Rationing of hospital services in the Australian health system

Croat Med J. 1998 Sep;39(3):339-45.


This article reports on the rationing in the Australian hospital sector and explains why it has been undertaken. It also briefly overviews the Australian health system in order to provide a necessary background for the issue of rationing itself. Rationing of hospital services has occurred because governments in Australia have limited hospital sector resources trying to ensure the containment of their health budgets. The resources available to hospitals have been insufficient to ensure that the supply of services meets the demand for such services. Therefore, in order to contain hospital budgets rationing has been required. Medicare, the universal health insurance system, assures that access to public hospital services is on the basis of clinical needs. However, due to the federal nature of government in Australia, the available services are determined by health system structural interrelationships and direct government regulation. For example, services provided in the community sector, and funded by the Commonwealth government, are prime candidates for being removed from the hospital sector by State/Territory governments.

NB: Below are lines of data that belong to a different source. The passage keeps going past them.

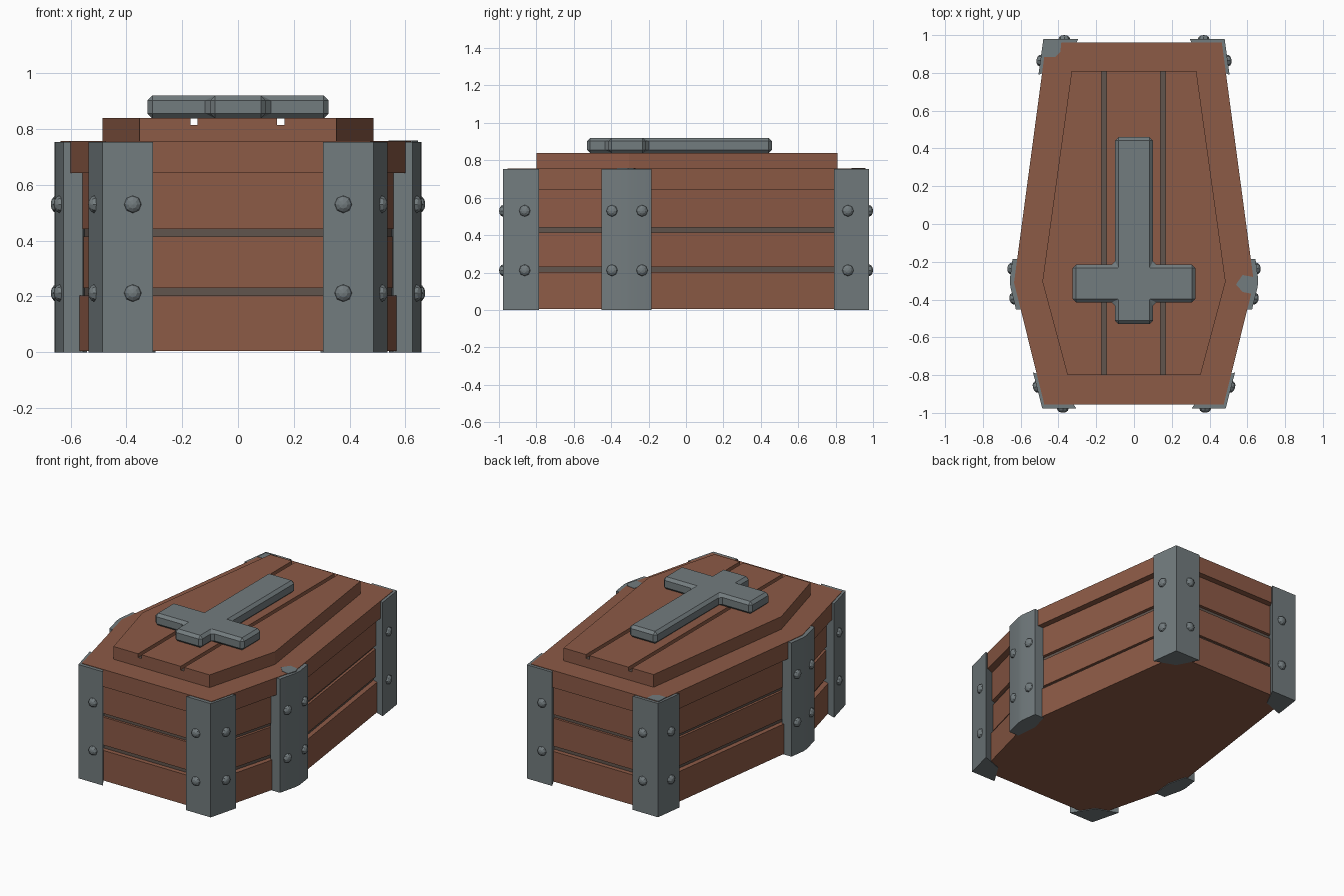
import bpy
import bmesh
import math
from mathutils import Vector, Matrix

cube = bpy.data.objects.get("Cube")
if cube:
    bpy.data.objects.remove(cube, do_unlink=True)


def material(name, rgb):
    mat = bpy.data.materials.new(name)
    mat.use_nodes = True
    mat.diffuse_color = (*rgb, 1)
    mat.node_tree.nodes["Principled BSDF"].inputs["Base Color"].default_value = (*rgb, 1)
    return mat


WOOD = material("red brown wood", (0.265, 0.103, 0.061))
IRON = material("grey iron", (0.17, 0.2, 0.21))
GAP = material("dark gap", (0.12, 0.09, 0.075))


def finish(name, bm, *mats):
    bmesh.ops.recalc_face_normals(bm, faces=bm.faces)
    mesh = bpy.data.meshes.new(name)
    bm.to_mesh(mesh)
    bm.free()
    for mat in mats:
        mesh.materials.append(mat)
    obj = bpy.data.objects.new(name, mesh)
    bpy.context.collection.objects.link(obj)
    return obj


def prism(name, outline, z0, z1, *mats):
    """Upright prism over a flat outline."""
    bm = bmesh.new()
    base = bm.faces.new([bm.verts.new((p[0], p[1], z0)) for p in outline])
    top = bmesh.ops.extrude_face_region(bm, geom=[base])["geom"]
    bmesh.ops.translate(bm, vec=(0, 0, z1 - z0),
                        verts=[v for v in top if isinstance(v, bmesh.types.BMVert)])
    return finish(name, bm, *mats)


def mirrored(half):
    """Close a right-hand half outline across x = 0."""
    return half + [(-x, y) for x, y in reversed(half)]


def make_active(obj):
    bpy.ops.object.select_all(action='DESELECT')
    obj.select_set(True)
    bpy.context.view_layer.objects.active = obj


def rim(inset):
    """Six-sided box outline, drawn in from the lid edge."""
    return mirrored([(0.475 - inset, -0.955 + inset), (0.635 - inset, -0.31),
                     (0.465 - inset, 0.96 - inset)])


# Planked body around a recessed core, with the overhanging lid
prism("body_core", rim(0.06), 0.01, 0.7, GAP)
for name, inset, z0, z1 in (("bottom_plank", 0.03, 0.004, 0.203),
                            ("middle_plank", 0.045, 0.23, 0.415),
                            ("top_plank", 0.04, 0.442, 0.65)):
    prism(name, rim(inset), z0, z1, WOOD)
prism("lid", rim(0), 0.642, 0.756, WOOD)

# Raised lid panel with two long grooves
panel = prism("lid_panel", mirrored([(0.352, -0.8), (0.485, -0.305), (0.33, 0.81)]),
              0.75, 0.84, WOOD, GAP)
for x in (-0.158, 0.153):
    a, b = x - 0.013, x + 0.013
    cutter = prism("groove_cutter", [(a, -1), (b, -1), (b, 1), (a, 1)], 0.815, 0.9)
    cutter.hide_render = True
    make_active(panel)
    mod = panel.modifiers.new("groove", 'BOOLEAN')
    mod.operation = 'DIFFERENCE'
    mod.solver = 'EXACT'
    mod.object = cutter
    bpy.ops.object.modifier_apply(modifier=mod.name)
    bpy.data.objects.remove(cutter, do_unlink=True)
for face in panel.data.polygons:
    groove_floor = face.normal.z > 0.9 and face.center.z < 0.83
    face.material_index = 1 if groove_floor else 0

# Bevelled cross on the panel
cross = prism("cross", mirrored([(0.1, -0.53), (0.1, -0.415), (0.325, -0.415),
                                 (0.325, -0.215), (0.1, -0.215), (0.1, 0.46)]),
              0.838, 0.92, IRON)
bevel = cross.modifiers.new("chamfer", 'BEVEL')
bevel.width = 0.018
bevel.segments = 1


def rivets(name, corner, ends):
    """Two flattened studs on each face of a bracket."""
    bm = bmesh.new()
    middle = sum(ends, Vector((0, 0))) / 2
    for end in ends:
        along = (end - corner).normalized()
        out = Vector((along.y, -along.x))
        if out.dot(corner - middle) < 0:
            out = -out
        spot = corner.lerp(end, 0.6)
        turn = Vector((out.x, out.y, 0)).to_track_quat('Z', 'Y').to_matrix().to_4x4()
        for z in (0.212, 0.53):
            place = Matrix.Translation((spot.x, spot.y, z)) @ turn
            bmesh.ops.create_uvsphere(bm, u_segments=8, v_segments=6, radius=1,
                                      matrix=place @ Matrix.Diagonal((0.031, 0.031, 0.021, 1)))
    finish(name, bm, IRON)


# Iron brackets at the corners and at the widest point of each side
BRACKETS = (
    ("front", (0.485, -0.978), (0.305, -0.978), (0.535, -0.785)),
    ("back", (0.48, 0.979), (0.295, 0.979), (0.506, 0.79)),
    ("middle", (0.66, -0.31), (0.625, -0.453), (0.643, -0.185)),
)
for side, sign in (("left", 1), ("right", -1)):
    for place, *points in BRACKETS:
        corner, e1, e2 = [Vector((sign * x, y)) for x, y in points]
        if place == "middle":
            inward = Vector((-sign * 0.07, 0))
            outline = [corner.lerp(e1, 0.15), e1, e1 + inward,
                       corner + inward * 1.7, e2 + inward, e2, corner.lerp(e2, 0.15)]
        else:
            outline = [corner, e1, corner + 0.72 * (e1 + e2 - 2 * corner), e2]
        bracket = prism(f"{place}_{side}_bracket", outline, 0, 0.753, IRON)
        rivets(f"{place}_{side}_rivets", corner, [e1, e2])
        if place == "middle":
            make_active(bracket)
            bpy.ops.object.shade_smooth_by_angle(angle=math.radians(30))

# Small iron caps showing through the lid top
prism("back_right_cap", [(-0.47, 0.96), (-0.385, 0.96), (-0.39, 0.91),
                         (-0.415, 0.885), (-0.475, 0.885)], 0.75, 0.758, IRON)
prism("middle_left_cap", [(0.54, -0.32), (0.575, -0.27), (0.63, -0.28),
                          (0.645, -0.31), (0.625, -0.37), (0.575, -0.36)], 0.75, 0.758, IRON)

Similarly, expensive services with a wide range of usage are candidates for regulation to contain costs.

MeSH terms

  • Australia
  • Federal Government
  • Government Regulation
  • Health Care Rationing*
  • Health Services Accessibility
  • Hospitals / statistics & numerical data*
  • Humans
  • Resource Allocation*